    So if you look at the left of the chart, you will see formulas for seven different C chords.

    The next page, goes even further with polychords such as 13 #11. I have a feeling that you will not be involved in such complex chords for quite a while. Nonetheless, pages 12 and 13 show formulas for everything from a simple major chord of root, major third, perfect fifth to the afore mentioned 13#11.

    The formulas show the intervals between tones of the chord. Page 18 shows you every place on a four string fretboard you will find any interval of 12 different scales up to the 24th fret, including open strings.

    Here's my advice: If you are just beginning, don't worry yet about extended polychords and modes.
    Learn what intervals are. Learn the basic major, minor and dominant chords and learn the major and minor scales and maybe the blues and pentatonic scales in every key. That work will keep you occupied for quite a while.

    I have two quarrels with "The Bass Grimoire." One, it does not use standard notation. Two: It can be overwhelming for beginners. That said, it is an excellent reference tool for those who wish to delve deeper into music theory, especially seeking an understanding of where modes come from.

    I hope that helped some. Please don't hesitate to ask if you have more questions.
  3. Jeremy_X


    Jan 29, 2002
    Thank you Boplicity! I have a very very very basic understanding of the technical side of music, much of it culled from a history of jazz class I took at school, so I know what a minor chord, for example, should sound like, but as far as reading the symbols, it is all Greek to me! The info you have provided will help greatly. I will begin with your suggestions, and work my way up to the stranger bits of the book.

    And I thought learning music would be easier than learning a forgein language. Maybe I should look in to that Japanesse class.........

    Again my thanks!
  4. Boplicity

    Boplicity Supporting Member

    Whops! I neglected to mention a vital chart. Page 3 has the names of the intervals of the twelve tones of a scale.

    Unison is what I also call the root. To help you figure this out, choose G at the third fret of the E-string. Call that G unison or the root. Move one fret to the right of the G. You get G#/Aflat. We will call it G Sharp. That is the minor 2nd interval. Move one more fret to the right. That is A. That is the major second interval. Following the chart on page 3, keep moving right one fret at a time. The name of each new interval will be given on the chart. Keep in mind that each interval, names the interval from the root or unison.

    Finally, the chart ends with the major seventh interval. But the next one has a name, not shown on the chart. It is the octave, but will be the G again, only one octave higher than the root you
    started with.
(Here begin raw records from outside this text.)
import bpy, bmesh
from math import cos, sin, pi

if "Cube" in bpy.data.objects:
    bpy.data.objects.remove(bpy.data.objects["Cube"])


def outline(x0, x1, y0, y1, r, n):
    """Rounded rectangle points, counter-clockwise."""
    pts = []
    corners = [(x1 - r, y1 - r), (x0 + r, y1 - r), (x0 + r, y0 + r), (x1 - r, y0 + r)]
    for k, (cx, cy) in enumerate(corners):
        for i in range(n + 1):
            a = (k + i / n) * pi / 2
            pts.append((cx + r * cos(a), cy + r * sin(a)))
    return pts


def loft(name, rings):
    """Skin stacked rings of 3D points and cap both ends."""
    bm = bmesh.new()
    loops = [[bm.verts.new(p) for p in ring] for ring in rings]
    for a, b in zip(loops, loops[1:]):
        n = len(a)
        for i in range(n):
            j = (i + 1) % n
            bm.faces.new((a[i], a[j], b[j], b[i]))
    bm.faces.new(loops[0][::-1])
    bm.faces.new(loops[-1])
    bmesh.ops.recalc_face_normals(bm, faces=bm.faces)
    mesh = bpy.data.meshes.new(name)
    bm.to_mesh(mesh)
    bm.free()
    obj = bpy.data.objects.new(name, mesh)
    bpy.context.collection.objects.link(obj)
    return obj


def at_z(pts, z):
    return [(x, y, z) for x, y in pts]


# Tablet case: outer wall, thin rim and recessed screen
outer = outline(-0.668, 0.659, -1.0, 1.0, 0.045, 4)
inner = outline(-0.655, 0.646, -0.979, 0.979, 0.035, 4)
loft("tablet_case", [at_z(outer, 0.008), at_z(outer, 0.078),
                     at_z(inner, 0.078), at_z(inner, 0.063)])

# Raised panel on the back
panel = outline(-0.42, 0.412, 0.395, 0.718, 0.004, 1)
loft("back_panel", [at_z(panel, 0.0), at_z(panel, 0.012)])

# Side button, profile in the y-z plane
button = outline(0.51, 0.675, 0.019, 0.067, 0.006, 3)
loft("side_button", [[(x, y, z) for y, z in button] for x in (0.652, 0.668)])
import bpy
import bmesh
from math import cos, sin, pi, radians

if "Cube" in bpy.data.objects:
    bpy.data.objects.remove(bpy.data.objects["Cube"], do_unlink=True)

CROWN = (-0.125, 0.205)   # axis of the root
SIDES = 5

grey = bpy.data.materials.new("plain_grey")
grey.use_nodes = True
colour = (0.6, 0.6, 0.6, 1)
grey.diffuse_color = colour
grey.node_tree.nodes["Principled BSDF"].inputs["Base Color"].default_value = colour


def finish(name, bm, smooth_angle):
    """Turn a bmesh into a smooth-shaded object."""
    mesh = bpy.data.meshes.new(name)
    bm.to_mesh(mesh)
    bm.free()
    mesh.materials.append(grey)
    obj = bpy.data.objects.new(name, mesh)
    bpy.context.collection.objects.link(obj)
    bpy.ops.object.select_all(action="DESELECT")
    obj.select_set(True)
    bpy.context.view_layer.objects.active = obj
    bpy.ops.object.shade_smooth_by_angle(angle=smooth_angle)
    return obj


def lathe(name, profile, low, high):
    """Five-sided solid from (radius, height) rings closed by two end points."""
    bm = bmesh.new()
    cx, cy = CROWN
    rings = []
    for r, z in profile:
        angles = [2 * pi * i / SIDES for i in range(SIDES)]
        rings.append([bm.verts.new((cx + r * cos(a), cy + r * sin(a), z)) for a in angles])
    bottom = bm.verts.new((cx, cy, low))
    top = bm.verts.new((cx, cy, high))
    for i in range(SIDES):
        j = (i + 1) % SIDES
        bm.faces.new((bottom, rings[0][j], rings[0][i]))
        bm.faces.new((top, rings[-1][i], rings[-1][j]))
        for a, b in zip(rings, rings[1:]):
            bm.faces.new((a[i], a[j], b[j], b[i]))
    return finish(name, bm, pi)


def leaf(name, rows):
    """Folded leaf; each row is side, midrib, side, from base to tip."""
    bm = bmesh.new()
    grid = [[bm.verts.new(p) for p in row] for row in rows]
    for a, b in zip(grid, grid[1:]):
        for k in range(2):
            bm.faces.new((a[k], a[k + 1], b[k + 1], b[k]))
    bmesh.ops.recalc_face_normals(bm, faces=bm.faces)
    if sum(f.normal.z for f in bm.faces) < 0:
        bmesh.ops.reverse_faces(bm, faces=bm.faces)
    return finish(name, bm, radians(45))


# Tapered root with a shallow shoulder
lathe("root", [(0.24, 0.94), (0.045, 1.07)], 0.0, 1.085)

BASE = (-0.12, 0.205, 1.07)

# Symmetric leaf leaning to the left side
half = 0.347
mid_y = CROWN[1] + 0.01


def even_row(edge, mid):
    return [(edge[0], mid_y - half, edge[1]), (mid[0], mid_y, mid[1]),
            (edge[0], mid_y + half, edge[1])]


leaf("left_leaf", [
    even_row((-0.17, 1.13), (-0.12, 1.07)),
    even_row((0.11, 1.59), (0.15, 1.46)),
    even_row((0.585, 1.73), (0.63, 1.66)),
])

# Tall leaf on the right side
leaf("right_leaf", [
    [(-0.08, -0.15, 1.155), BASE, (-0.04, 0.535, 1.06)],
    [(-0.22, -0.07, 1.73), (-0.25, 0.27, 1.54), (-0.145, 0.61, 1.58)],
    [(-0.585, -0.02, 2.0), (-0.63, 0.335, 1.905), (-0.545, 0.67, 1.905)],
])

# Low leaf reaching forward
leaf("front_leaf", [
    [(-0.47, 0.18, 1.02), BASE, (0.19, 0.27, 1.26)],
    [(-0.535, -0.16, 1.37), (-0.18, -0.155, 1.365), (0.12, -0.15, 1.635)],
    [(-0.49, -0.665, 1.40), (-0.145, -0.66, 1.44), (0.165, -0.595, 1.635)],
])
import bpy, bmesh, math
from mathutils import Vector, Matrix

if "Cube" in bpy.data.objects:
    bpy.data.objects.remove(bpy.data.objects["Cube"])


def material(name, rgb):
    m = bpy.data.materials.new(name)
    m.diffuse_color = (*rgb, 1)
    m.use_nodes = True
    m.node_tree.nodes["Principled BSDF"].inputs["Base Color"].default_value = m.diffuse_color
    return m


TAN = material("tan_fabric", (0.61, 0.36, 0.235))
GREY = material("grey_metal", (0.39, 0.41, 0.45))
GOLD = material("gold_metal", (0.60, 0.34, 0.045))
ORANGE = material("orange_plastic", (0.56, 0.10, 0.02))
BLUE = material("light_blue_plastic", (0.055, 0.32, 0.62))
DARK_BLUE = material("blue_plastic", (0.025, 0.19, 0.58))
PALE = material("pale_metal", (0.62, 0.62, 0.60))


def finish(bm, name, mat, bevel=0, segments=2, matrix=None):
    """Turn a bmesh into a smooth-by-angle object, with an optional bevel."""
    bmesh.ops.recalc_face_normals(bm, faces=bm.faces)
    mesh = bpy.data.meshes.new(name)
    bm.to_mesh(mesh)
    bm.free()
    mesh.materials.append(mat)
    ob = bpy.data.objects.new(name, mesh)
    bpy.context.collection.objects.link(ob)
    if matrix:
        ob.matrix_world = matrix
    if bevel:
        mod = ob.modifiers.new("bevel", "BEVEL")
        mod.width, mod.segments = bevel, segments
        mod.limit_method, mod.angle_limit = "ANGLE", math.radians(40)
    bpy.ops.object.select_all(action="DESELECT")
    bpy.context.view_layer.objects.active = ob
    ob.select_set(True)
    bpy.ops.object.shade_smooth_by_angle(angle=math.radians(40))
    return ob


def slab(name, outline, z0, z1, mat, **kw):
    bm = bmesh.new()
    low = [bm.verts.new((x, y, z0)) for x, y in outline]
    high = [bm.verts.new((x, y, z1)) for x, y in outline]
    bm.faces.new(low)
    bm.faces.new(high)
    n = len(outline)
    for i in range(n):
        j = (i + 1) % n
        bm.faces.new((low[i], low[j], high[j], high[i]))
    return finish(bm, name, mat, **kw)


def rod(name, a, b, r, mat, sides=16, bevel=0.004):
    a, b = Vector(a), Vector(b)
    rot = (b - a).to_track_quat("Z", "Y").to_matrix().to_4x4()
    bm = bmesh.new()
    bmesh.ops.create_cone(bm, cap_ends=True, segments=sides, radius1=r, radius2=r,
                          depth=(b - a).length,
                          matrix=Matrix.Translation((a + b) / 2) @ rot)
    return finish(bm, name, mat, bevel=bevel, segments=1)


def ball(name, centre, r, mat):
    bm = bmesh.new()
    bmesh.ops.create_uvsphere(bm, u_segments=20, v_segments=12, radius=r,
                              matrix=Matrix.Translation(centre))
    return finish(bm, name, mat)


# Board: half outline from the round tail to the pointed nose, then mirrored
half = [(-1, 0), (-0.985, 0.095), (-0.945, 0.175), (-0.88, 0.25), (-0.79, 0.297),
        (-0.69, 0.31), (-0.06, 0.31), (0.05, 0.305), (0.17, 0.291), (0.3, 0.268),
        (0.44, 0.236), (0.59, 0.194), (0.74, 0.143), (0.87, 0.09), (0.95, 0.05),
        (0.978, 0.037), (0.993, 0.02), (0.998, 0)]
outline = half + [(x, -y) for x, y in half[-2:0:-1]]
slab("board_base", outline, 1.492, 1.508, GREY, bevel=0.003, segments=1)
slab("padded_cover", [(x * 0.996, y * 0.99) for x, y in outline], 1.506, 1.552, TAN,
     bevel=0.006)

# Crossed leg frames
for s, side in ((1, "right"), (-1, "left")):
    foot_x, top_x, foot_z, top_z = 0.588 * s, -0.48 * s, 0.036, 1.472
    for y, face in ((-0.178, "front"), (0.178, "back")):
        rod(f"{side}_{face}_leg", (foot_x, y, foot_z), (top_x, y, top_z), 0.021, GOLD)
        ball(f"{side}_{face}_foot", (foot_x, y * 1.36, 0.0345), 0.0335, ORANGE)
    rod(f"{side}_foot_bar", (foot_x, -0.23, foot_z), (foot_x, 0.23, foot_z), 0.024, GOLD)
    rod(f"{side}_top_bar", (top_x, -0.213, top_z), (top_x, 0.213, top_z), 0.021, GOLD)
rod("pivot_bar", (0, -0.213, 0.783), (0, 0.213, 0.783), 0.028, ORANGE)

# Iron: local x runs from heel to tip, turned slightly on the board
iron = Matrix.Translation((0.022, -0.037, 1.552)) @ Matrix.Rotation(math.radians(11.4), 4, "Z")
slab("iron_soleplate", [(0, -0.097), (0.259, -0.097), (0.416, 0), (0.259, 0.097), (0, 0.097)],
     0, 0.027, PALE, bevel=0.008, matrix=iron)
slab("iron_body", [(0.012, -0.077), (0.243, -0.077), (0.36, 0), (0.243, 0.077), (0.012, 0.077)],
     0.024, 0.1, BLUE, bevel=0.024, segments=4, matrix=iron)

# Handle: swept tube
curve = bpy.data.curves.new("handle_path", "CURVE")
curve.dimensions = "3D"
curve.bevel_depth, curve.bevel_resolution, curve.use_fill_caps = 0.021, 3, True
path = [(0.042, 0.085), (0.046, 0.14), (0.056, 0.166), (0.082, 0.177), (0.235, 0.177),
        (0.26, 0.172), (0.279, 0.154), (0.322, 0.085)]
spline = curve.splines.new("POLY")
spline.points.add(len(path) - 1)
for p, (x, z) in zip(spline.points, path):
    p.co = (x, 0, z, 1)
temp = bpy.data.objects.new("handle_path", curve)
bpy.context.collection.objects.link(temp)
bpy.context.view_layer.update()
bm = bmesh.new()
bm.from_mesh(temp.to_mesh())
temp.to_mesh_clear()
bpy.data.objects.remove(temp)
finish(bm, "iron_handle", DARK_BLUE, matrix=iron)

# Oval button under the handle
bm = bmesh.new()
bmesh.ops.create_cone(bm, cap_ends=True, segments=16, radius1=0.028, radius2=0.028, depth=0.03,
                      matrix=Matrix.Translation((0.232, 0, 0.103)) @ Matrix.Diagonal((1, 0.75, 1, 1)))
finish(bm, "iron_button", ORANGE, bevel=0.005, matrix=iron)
    Why should you even care? Those intervals are the building blocks of scales and chords. They are the parts from which scale, mode and chord formulas are drawn, so you can learn to play any scale, chord or mode simply by looking at the formula.
  5. Jeremy_X


    Jan 29, 2002
    Good to know! Thanks!
  6. Boplicity

    Boplicity Supporting Member

    Roger that, Ed. I didn't buy "The Bass Grimoire" until I had been playing almost five years.
  7. Jeremy_X


    Jan 29, 2002
    My thanks to you Ed.